Cell disruption for microalgae biorefineries
Günerken, E. ; Hondt, E. d'; Eppink, M.H.M. ; Garcia-Gonzalez, L. ; Elst, K. ; Wijffels, R.H. - \ 2015
Biotechnology Advances 33 (2015)2. - ISSN 0734-9750 - p. 243 - 260.
microwave-assisted extraction - fluidized-bed adsorption - electric-field treatment - synechocystis pcc 6803 - life-cycle assessment - chlorella-vulgaris - lipid extraction - microbial-cells - saccharomyces-cerevisiae - biodiesel production
Microalgae are a potential source for various valuable chemicals for commercial applications ranging from nutraceuticals to fuels. Objective in a biorefinery is to utilize biomass ingredients efficiently similarly to petroleum refineries in which oil is fractionated in fuels and a variety of products with higher value. Downstream processes in microalgae biorefineries consist of different steps whereof cell disruption is the most crucial part. To maintain the functionality of algae biochemicals during cell disruption while obtaining high disruption yields is an important challenge. Despite this need, studies on mild disruption of microalgae cells are limited. This review article focuses on the evaluation of conventional and emerging cell disruption technologies, and a comparison thereof with respect to their potential for the future microalgae biorefineries. The discussed techniques are bead milling, high pressure homogenization, high speed homogenization, ultrasonication, microwave treatment, pulsed electric field treatment, non-mechanical cell disruption and some emerging technologies.

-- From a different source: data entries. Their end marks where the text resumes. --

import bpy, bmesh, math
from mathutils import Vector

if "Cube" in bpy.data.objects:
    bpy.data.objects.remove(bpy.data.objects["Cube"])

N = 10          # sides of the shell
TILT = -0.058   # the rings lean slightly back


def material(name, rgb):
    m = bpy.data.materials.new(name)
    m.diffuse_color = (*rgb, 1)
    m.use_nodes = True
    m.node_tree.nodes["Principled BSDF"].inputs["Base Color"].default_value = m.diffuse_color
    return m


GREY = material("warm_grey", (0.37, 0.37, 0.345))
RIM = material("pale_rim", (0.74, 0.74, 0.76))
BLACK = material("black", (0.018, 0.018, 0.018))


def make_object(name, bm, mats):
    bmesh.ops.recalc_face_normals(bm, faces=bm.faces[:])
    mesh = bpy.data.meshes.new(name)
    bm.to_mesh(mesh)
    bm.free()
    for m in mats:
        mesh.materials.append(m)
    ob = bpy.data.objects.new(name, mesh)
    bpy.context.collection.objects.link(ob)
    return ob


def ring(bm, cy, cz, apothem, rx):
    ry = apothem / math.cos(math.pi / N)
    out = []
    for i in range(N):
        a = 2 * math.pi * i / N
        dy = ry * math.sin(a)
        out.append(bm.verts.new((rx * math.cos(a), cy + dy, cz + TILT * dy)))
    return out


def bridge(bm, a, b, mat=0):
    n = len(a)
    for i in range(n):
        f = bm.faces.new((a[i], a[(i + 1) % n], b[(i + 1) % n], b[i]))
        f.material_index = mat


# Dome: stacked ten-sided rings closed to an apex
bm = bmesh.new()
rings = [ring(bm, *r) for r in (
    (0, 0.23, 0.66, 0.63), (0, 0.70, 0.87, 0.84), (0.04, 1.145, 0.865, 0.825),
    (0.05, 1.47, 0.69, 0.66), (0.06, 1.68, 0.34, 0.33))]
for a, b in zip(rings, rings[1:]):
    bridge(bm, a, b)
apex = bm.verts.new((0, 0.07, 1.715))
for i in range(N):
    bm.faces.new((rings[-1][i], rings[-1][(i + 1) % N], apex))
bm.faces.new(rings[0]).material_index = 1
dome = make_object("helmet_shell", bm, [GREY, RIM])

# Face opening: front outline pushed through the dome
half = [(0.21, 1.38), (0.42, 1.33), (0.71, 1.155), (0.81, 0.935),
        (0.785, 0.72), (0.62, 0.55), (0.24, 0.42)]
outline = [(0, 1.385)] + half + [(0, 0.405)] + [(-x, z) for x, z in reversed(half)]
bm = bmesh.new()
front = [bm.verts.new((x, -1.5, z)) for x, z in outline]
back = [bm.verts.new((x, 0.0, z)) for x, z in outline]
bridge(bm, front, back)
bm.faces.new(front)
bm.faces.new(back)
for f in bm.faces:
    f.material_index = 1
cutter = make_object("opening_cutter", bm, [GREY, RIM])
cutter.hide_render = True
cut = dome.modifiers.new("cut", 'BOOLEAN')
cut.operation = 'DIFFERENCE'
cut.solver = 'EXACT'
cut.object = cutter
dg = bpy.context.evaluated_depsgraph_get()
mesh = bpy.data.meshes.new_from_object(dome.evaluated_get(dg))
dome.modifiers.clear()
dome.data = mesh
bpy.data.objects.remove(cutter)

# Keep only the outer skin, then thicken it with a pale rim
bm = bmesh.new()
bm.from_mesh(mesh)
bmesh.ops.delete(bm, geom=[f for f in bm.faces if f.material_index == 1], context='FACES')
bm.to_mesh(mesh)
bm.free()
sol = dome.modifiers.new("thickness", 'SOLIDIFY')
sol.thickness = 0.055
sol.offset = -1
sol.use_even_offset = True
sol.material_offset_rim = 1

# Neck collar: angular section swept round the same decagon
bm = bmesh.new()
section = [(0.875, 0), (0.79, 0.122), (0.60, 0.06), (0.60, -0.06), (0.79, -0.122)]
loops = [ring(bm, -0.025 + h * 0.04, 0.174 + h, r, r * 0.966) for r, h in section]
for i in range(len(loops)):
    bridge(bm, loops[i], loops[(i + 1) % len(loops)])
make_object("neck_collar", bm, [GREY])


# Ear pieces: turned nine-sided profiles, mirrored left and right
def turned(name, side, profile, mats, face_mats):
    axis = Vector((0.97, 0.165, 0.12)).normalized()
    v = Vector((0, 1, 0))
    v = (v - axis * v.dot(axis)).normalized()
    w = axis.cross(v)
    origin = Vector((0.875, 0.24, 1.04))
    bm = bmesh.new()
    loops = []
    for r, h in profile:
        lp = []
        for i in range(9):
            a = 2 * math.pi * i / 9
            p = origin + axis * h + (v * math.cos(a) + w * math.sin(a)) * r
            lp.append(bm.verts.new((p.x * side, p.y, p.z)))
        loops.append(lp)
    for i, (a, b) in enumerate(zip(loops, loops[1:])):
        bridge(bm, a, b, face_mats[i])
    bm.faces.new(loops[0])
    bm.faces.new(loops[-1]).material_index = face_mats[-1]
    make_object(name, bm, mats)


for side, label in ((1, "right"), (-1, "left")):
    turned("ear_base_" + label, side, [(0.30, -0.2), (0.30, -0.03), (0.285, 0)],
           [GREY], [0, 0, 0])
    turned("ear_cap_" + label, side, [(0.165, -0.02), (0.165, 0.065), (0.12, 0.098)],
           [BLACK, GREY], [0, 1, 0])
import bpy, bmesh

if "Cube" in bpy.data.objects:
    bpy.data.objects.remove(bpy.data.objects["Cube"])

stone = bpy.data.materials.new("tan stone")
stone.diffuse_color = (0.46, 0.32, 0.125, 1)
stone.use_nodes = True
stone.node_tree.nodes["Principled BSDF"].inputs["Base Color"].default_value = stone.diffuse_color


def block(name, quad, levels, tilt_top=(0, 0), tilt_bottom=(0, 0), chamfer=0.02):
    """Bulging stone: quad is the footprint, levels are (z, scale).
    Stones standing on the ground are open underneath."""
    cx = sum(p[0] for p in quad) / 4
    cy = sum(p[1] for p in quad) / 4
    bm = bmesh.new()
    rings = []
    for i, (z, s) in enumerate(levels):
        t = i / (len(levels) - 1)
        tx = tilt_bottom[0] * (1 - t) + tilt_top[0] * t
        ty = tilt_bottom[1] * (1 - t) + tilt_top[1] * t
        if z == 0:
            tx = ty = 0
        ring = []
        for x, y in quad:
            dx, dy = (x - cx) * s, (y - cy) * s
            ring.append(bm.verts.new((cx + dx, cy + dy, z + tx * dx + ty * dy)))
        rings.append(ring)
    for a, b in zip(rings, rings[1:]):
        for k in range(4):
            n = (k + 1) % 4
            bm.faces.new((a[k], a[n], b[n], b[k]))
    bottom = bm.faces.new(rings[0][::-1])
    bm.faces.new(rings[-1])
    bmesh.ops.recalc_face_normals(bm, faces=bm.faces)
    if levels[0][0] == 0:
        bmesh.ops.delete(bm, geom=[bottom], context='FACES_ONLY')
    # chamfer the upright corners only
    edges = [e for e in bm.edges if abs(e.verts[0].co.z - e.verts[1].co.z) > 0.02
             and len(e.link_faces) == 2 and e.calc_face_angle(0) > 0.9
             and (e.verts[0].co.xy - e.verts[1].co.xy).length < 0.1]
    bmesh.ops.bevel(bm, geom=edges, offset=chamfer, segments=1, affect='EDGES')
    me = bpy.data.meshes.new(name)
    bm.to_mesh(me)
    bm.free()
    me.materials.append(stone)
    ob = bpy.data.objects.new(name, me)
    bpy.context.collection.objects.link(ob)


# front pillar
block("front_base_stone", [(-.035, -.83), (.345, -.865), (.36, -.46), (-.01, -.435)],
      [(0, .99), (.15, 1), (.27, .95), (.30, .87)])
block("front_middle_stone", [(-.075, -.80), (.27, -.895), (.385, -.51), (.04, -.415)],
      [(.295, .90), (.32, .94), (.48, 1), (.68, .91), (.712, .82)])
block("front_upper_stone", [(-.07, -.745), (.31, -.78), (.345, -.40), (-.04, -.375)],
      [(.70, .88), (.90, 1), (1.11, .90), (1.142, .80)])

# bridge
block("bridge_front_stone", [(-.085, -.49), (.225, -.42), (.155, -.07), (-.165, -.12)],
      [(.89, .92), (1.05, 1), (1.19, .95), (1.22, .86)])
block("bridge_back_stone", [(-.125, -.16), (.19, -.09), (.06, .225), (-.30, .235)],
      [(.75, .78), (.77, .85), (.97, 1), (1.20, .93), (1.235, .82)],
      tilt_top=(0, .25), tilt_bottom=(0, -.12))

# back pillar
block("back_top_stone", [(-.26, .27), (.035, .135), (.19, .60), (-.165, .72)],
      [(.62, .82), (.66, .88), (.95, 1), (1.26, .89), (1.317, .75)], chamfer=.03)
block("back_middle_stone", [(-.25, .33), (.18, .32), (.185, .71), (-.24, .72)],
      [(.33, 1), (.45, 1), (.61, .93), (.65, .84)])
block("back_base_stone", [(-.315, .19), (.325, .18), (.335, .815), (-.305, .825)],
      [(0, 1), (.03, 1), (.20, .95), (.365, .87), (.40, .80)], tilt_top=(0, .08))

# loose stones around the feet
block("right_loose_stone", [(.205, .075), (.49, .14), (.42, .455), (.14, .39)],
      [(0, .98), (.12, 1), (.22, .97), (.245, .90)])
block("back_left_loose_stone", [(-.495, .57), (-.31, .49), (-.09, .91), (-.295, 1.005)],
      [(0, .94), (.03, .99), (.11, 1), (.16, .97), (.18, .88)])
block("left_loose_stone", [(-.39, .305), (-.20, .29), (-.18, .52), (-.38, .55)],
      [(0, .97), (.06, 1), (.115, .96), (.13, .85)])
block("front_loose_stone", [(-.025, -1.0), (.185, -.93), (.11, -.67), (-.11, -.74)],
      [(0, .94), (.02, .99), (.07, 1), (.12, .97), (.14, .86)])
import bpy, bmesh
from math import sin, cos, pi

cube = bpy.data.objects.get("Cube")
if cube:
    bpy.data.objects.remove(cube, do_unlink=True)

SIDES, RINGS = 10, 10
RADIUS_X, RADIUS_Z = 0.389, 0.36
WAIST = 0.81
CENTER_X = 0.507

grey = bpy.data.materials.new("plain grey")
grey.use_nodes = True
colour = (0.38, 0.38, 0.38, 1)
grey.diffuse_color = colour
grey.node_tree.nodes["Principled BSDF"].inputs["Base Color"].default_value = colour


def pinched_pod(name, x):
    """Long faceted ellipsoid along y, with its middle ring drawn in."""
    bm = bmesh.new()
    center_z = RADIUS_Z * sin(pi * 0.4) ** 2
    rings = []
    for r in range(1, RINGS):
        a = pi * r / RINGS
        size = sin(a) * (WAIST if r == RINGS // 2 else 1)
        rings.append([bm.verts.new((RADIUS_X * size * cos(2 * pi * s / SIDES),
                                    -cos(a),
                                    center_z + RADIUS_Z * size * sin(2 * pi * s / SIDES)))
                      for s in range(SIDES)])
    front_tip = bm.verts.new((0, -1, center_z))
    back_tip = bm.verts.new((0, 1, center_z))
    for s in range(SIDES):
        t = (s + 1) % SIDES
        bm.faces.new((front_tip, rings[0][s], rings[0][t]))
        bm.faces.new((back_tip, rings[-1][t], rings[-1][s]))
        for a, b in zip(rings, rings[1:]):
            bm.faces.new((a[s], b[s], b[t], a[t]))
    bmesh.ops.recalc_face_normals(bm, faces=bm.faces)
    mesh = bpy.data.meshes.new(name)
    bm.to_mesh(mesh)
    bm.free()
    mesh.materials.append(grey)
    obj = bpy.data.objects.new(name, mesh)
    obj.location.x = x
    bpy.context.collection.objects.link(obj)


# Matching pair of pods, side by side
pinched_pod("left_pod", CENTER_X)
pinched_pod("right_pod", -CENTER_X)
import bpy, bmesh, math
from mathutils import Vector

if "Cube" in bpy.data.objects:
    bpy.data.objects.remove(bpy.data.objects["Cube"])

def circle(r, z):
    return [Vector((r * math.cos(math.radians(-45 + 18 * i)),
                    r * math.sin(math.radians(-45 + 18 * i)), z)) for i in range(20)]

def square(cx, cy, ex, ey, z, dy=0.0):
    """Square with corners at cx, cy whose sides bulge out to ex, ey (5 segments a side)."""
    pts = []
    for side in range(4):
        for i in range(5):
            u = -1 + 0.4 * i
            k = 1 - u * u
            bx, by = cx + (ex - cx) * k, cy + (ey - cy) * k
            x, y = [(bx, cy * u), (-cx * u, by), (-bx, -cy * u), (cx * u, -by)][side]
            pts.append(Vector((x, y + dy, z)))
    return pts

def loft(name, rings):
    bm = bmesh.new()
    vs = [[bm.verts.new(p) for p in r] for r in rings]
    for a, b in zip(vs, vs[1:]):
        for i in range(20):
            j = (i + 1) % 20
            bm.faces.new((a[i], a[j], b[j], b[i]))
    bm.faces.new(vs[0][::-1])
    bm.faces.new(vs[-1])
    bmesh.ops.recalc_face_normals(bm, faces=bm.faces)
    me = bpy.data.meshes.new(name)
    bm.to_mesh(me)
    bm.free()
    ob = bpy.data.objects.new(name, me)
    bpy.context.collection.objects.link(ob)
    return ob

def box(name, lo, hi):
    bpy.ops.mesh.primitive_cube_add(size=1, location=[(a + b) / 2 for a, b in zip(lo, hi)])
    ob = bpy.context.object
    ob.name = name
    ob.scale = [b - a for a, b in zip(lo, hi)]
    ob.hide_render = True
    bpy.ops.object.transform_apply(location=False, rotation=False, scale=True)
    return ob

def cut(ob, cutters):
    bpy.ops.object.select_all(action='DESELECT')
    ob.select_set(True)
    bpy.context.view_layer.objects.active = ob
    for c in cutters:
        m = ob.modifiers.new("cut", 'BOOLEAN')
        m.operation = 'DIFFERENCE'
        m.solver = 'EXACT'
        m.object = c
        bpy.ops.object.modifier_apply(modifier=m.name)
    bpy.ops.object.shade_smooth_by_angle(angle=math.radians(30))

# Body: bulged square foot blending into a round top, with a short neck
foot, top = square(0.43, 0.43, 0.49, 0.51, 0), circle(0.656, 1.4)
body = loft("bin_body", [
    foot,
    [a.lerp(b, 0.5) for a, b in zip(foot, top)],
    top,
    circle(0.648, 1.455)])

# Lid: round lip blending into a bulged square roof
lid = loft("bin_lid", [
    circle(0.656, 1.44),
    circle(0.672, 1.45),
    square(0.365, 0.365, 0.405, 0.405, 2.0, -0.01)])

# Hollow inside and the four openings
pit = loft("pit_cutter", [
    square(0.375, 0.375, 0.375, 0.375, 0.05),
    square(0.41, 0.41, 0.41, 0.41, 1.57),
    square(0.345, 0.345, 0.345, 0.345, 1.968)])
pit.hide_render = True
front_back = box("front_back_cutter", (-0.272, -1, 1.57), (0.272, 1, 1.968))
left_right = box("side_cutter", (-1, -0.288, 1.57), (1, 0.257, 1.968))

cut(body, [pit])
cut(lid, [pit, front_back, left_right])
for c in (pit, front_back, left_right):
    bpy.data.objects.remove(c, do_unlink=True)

Mild disintegration of the green microalgae Chlorella vulgaris using bead milling
Postma, P.R. ; Miron, T.L. ; Olivieri, G. ; Barbosa, M.J. ; Wijffels, R.H. ; Eppink, M.H.M. - \ 2015
Bioresource Technology 184 (2015). - ISSN 0960-8524 - p. 297 - 304.
protein aggregation - cell disruption - microbial-cells - release - food - biomass - purification - extraction - economics - products
In this work, the mild disintegration of the microalgae Chlorella vulgaris for the release of intracellular products has been studied. By means of bead milling the microalgae suspensions were successfully disintegrated at different biomass concentrations (25–145 gDW kg-1) over a range of agitator speeds (6–12 m s-1). In all cases over 97% of cell disintegration was achieved resulting in a release of water soluble proteins. A clear optimum rate of disintegration and protein release was observed at an agitator speed of 9–10 m s-1 regardless of the biomass concentration. Selective extraction of water soluble proteins was observed as proteins released sooner than cell disintegration took place. Proteins could be released at 85% lower energy input than for cell disintegration resulting in specific energy consumptions well below 2.5 kWh kgDW-1.